He voted against vouchers for DC public schools. However, he voted for a tax write off if you send your kid to private school. In other words if you can afford $10,000+ for your kid to attend private school you deserve a $3,000 tax credit. If you can't, tough. He doesn't want to truly bring free markets to schools. Vouchers would ensure that a student could use the money government spends on them to shop for a better education. They could take that money to any school and offset the cost of a better education. Heck private schools could open and compete to run a better school for the same price as public schools. That idea of the free market doesn't work for Ron when it comes to public education. In fact at one time he ran on abolishing public education.
He voted no on tax incentives to create green energy. Yet he voted to supply billions in subsidies for big businesses to export goods. While he was voting against green energy he voted no to ending subsidies for oil and gas exploration.

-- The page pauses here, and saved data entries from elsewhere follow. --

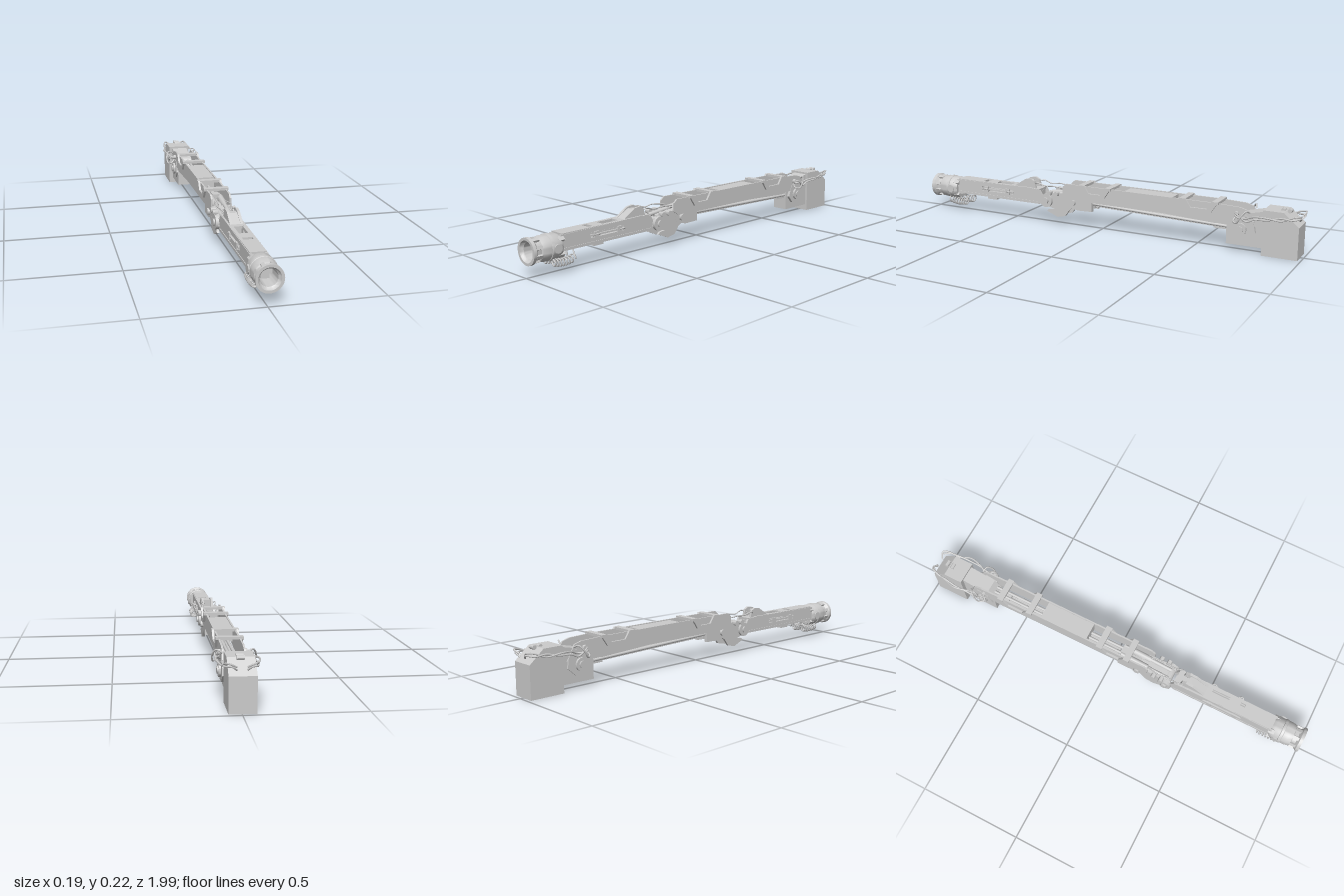
import * as THREE from 'three';
import { toCreasedNormals } from 'three/addons/utils/BufferGeometryUtils.js';

const grey = new THREE.MeshStandardMaterial({ color: 0xcccccc, side: THREE.DoubleSide });
const CX = 0.004; // arm centre line
const V = (p) => new THREE.Vector3(...p);

export function createModel() {
  const model = new THREE.Group();
  const add = (name, geo, x = 0, y = 0, z = 0) => {
    const m = new THREE.Mesh(geo, grey);
    m.name = name;
    m.position.set(x, y, z);
    model.add(m);
    return m;
  };
  const box = (name, w, h, d, x, y, z) => add(name, new THREE.BoxGeometry(w, h, d), x, y, z);
  const shape = (pts, holes = []) => {
    const s = new THREE.Shape(pts.map(([a, b]) => new THREE.Vector2(a, b)));
    for (const [a0, b0, a1, b1] of holes) {
      s.holes.push(new THREE.Path([[a0, b0], [a0, b1], [a1, b1], [a1, b0]].map((p) => new THREE.Vector2(...p))));
    }
    return s;
  };
  // extrude a [z, y] outline across x, centred on x
  const plate = (name, pts, w, x, holes) => {
    const g = new THREE.ExtrudeGeometry(shape(pts, holes), { depth: w, bevelEnabled: false });
    g.translate(0, 0, -w / 2).rotateY(-Math.PI / 2);
    return add(name, g, x);
  };
  // cylinder lying along x
  const pin = (name, r, w, x, y, z, n = 20) => add(name, toCreasedNormals(
    new THREE.CylinderGeometry(r, r, w, n).rotateZ(Math.PI / 2), 0.6), x, y, z);
  // cylinder between two points
  const rod = (name, a, b, r) => add(name, new THREE.TubeGeometry(new THREE.LineCurve3(V(a), V(b)), 1, r, 10));
  const cable = (name, pts, r = 0.004) => add(name,
    new THREE.TubeGeometry(new THREE.CatmullRomCurve3(pts.map(V)), 40, r, 6));
  // revolve a [radius, z] profile about z
  const revolve = (name, pts, n = 36) => add(name, toCreasedNormals(
    new THREE.LatheGeometry(pts.map((p) => new THREE.Vector2(...p)), n).rotateX(Math.PI / 2), 0.6), 0.007, 0.116, 0);

  // base block and shoulder
  plate('baseBlock', [[-0.985, 0], [-0.82, 0], [-0.82, 0.21], [-0.915, 0.21], [-0.985, 0.15]], 0.112, -0.003);
  plate('shoulder', [[-0.82, 0.03], [-0.65, 0.03], [-0.65, 0.12], [-0.69, 0.17], [-0.82, 0.2]], 0.08, CX - 0.004);

  // upper arm core: cover, end bridges and under rods
  plate('armCover', [[-0.38, 0.15], [-0.13, 0.15], [-0.13, 0.212], [-0.38, 0.212]], 0.086, CX - 0.002);
  for (const x of [-0.013, 0.013]) rod('innerRod', [CX + x, 0.165, -0.66], [CX + x, 0.165, 0.16], 0.007);
  box('underBeam', 0.036, 0.016, 0.68, CX, 0.112, -0.31).rotation.x = -0.025;
  for (const s of [-1, 1]) rod('underRod', [CX + s * 0.025, 0.128, 0.05], [CX + s * 0.025, 0.108, -0.66], 0.007);
  box('underBracket', 0.05, 0.035, 0.07, CX, 0.11, -0.62);

  // clamps across the upper arm
  for (const z of [-0.6, -0.44, -0.055, 0.09]) box('clamp', 0.12, 0.012, 0.03, CX, 0.216, z);

  for (const s of [-1, 1]) {
    const X = (d) => CX + s * d;
    // side wall of the upper arm
    plate('armWall', [[0.2, 0.16], [0.17, 0.14], [0.04, 0.137], [-0.34, 0.135], [-0.6, 0.122], [-0.66, 0.13],
      [-0.79, 0.13], [-0.75, 0.2], [-0.715, 0.21], [-0.6, 0.215], [0.18, 0.217], [0.2, 0.2]], 0.008, X(0.045));
    // raised trim joining each clamp pair, with slanted ends
    for (const [a, b] of [[-0.615, -0.425], [-0.07, 0.105]]) {
      plate('clampTrim', [[a, 0.222], [a + 0.03, 0.222], [a + 0.055, 0.184], [b - 0.055, 0.184], [b - 0.03, 0.222],
        [b, 0.222], [b - 0.035, 0.17], [a + 0.035, 0.17]], 0.01, X(0.054));
    }
    // shoulder pivot
    plate('shoulderPlate', [[-0.66, 0.1], [-0.69, 0.065], [-0.75, 0.065], [-0.79, 0.1], [-0.78, 0.15],
      [-0.74, 0.18], [-0.68, 0.16]], 0.014, X(0.044));
    pin('shoulderPivot', 0.03, 0.014, X(0.054), 0.11, -0.72);
    pin('shoulderBolt', 0.016, 0.022, X(0.056), 0.11, -0.72);

    // elbow bracket and hooked side plates
    plate('elbowBracket', [[0.04, 0.09], [0.12, 0.088], [0.18, 0.105], [0.19, 0.15], [0.04, 0.15]], 0.018, X(0.034));
    pin('bracketBolt', 0.016, 0.02, X(0.046), 0.125, 0.145);
    plate('elbowHook', [[0.33, 0.11], [0.32, 0.145], [0.27, 0.158], [0.2, 0.165], [0.15, 0.155], [0.14, 0.1],
      [0.165, 0.085], [0.19, 0.05], [0.235, 0.04], [0.295, 0.065], [0.285, 0.075], [0.25, 0.08], [0.29, 0.088]],
    0.012, X(0.036));
    pin('elbowPivot', 0.034, 0.016, X(0.046), 0.12, 0.295);
    pin('elbowBolt', 0.016, 0.012, X(0.056), 0.12, 0.295);
    rod('elbowPiston', [X(0.022), 0.175, 0.05], [X(0.022), 0.15, 0.3], 0.01);
    rod('pistonSleeve', [X(0.022), 0.172, 0.08], [X(0.022), 0.162, 0.19], 0.015);
    for (const z of [0.235, 0.275]) pin('elbowStud', 0.012, 0.024, X(0.047), 0.16, z, 12);

    // forearm wall with a long slot, ridges beside the slot
    plate('forearmWall', [[0.85, 0.095], [0.85, 0.165], [0.4, 0.172], [0.34, 0.165], [0.32, 0.13], [0.33, 0.095]],
      0.012, X(0.033), [[0.5, 0.124, 0.69, 0.146]]);
    for (const z of [0.53, 0.66]) box('slotClip', 0.01, 0.03, 0.025, X(0.042), 0.135, z);
    box('slotBar', 0.008, 0.007, 0.2, X(0.04), 0.135, 0.595);
    box('lowerRail', 0.012, 0.012, 0.5, X(0.036), 0.1, 0.59);

    // raised hump cheeks on the forearm
    plate('humpCheek', [[0.5, 0.165], [0.43, 0.21], [0.395, 0.215], [0.375, 0.205], [0.365, 0.165]], 0.012, X(0.024));

    // head side boss and coiled lead
    pin('headBoss', 0.02, 0.012, 0.007 + s * 0.054, 0.116, 0.878);
    const coil = [];
    const N = 7 * 10;
    for (let i = 0; i <= N; i++) {
      const t = i / N, a = t * 7 * Math.PI * 2;
      coil.push(V([0.01 + s * 0.031 + 0.017 * Math.cos(a), 0.048 + 0.03 * (t - 0.5) ** 2 + 0.016 * Math.sin(a),
        0.785 + 0.105 * t]));
    }
    coil.unshift(V([X(0.02), 0.1, 0.78]));
    coil.push(V([X(0.025), 0.085, 0.9]));
    add('coiledLead', new THREE.TubeGeometry(new THREE.CatmullRomCurve3(coil), 260, 0.0035, 5));

    // shoulder cables looping from the block to the arm
    for (let k = 0; k < 2; k++) {
      const o = k * 0.012;
      cable('shoulderCable', [[s * 0.02, 0.185 - o, -0.98], [s * (0.05 - o), 0.2 - o, -0.99], [s * 0.064, 0.195 - o, -0.96],
        [s * 0.07, 0.175 + o, -0.91], [s * (0.088 - o), 0.185 - o, -0.85], [s * 0.075, 0.18 - o, -0.79],
        [s * (0.06 + o), 0.165 - o, -0.75], [s * 0.078, 0.17 + o, -0.71], [s * 0.05, 0.18, -0.69]]);
    }
    cable('cableLoop', [[s * 0.05, 0.19, -0.76], [s * 0.075, 0.2, -0.75], [s * 0.09, 0.175, -0.73],
      [s * 0.085, 0.145, -0.71], [s * 0.07, 0.15, -0.69], [s * 0.05, 0.17, -0.7]]);
    pin('cableSocket', 0.012, 0.016, X(0.054), 0.18, -0.7, 10);
    // elbow cables
    cable('elbowCable', [[s * 0.018, 0.185, 0.39], [s * 0.035, 0.2, 0.36], [s * 0.03, 0.188, 0.31],
      [s * 0.036, 0.192, 0.26], [s * 0.026, 0.185, 0.19]], 0.003);
  }
  for (const z of [-0.93, -0.9]) pin('blockSocket', 0.01, 0.03, 0, 0.21, z, 10);

  // elbow cross members
  pin('elbowAxle', 0.024, 0.08, CX, 0.12, 0.295);
  pin('bracketAxle', 0.018, 0.07, CX, 0.125, 0.145);
  plate('elbowLink', [[0.04, 0.1], [0.31, 0.1], [0.31, 0.14], [0.15, 0.165], [0.04, 0.15]], 0.03, CX);
  box('elbowCap', 0.034, 0.02, 0.05, CX, 0.18, 0.07);

  // forearm top with two windows, floor and core
  const top = new THREE.ExtrudeGeometry(shape([[-0.036, 0.34], [0.036, 0.34], [0.036, 0.84], [-0.036, 0.84]],
    [[-0.02, 0.52, 0.02, 0.61], [-0.022, 0.665, 0.022, 0.69]]), { depth: 0.012, bevelEnabled: false });
  add('forearmTop', top.rotateX(Math.PI / 2), CX, 0.17, 0);
  plate('forearmFloor', [[0.33, 0.095], [0.85, 0.095], [0.85, 0.107], [0.33, 0.107]], 0.06, CX, );
  box('forearmNose', 0.06, 0.06, 0.13, CX, 0.13, 0.78);
  box('forearmHeel', 0.06, 0.05, 0.13, CX, 0.13, 0.41);
  box('lowerLug', 0.05, 0.02, 0.055, CX, 0.089, 0.637);
  plate('humpRamp', [[0.5, 0.165], [0.43, 0.203], [0.4, 0.203], [0.4, 0.165]], 0.04, CX);
  // side leads on one side of the forearm
  for (const z of [0.5, 0.64]) {
    cable('sideLead', [[0.04, 0.13, z], [0.058, 0.138, z + 0.01], [0.06, 0.14, z + 0.025], [0.04, 0.13, z + 0.035]], 0.003);
  }

  // tool head: body, neck, flange and open bore
  revolve('headBody', [[0.036, 0.845], [0.05, 0.845], [0.057, 0.86], [0.057, 0.93], [0.052, 0.95], [0.046, 0.953],
    [0.046, 0.972], [0.06, 0.985], [0.06, 1], [0.048, 1], [0.044, 0.99], [0.038, 0.985], [0.034, 0.9], [0.036, 0.845]]);
  revolve('headBand', [[0.056, 0.89], [0.06, 0.892], [0.06, 0.905], [0.056, 0.907]]);
  box('boreCore', 0.036, 0.05, 0.08, 0.007, 0.116, 0.89);
  box('boreBar', 0.07, 0.022, 0.05, 0.007, 0.116, 0.89);
  for (let i = 0; i < 8; i++) {
    const a = (i + 0.5) * Math.PI / 4;
    const lug = box('headLug', 0.01, 0.016, 0.03, 0.007 + 0.05 * Math.cos(a), 0.116 + 0.05 * Math.sin(a), 0.965);
    lug.rotation.z = a;
  }
  for (let i = 0; i < 4; i++) {
    const a = (i + 0.5) * Math.PI / 2;
    const tab = box('collarTab', 0.014, 0.024, 0.03, 0.007 + 0.05 * Math.cos(a), 0.116 + 0.05 * Math.sin(a), 0.85);
    tab.rotation.z = a;
  }
  return model;
}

Isn't it hypocritical to say that we can't subsidize green energy, but we can subsidize oil exploration. I'm no enviromentalist, hey I hate being forced to recycle, but a little intellectual honesty goes a long way.
Ron Paul talks a good game. I even agree with him on foreign policy, the federal reserve, and other issues. I just don't think people truly understand where he is coming from, or his definition of the free market.
I believe that freer markets tend to work best. I also believe that to some extent the government does have to intervine to protect the citizen.
I'm not an Athiest nor am I extremely religous but I think Ron Paul is right in this regard, to be elected into office you have to be sworn in and place your right hand on a bible, now if you don't believe in God then what purpose does it serve by placing your right hand on the bible with God as your witness. I'm tired so maybe this sounds wierd but I feel they have no right being sworn in at all if they do not believe in God then they should not be allowed in office if there only gonna lie to the God that they do not believe in. It just doesn't seem right to me.
edit on 16-2-2011 by MikeNice81 because: (no reason given)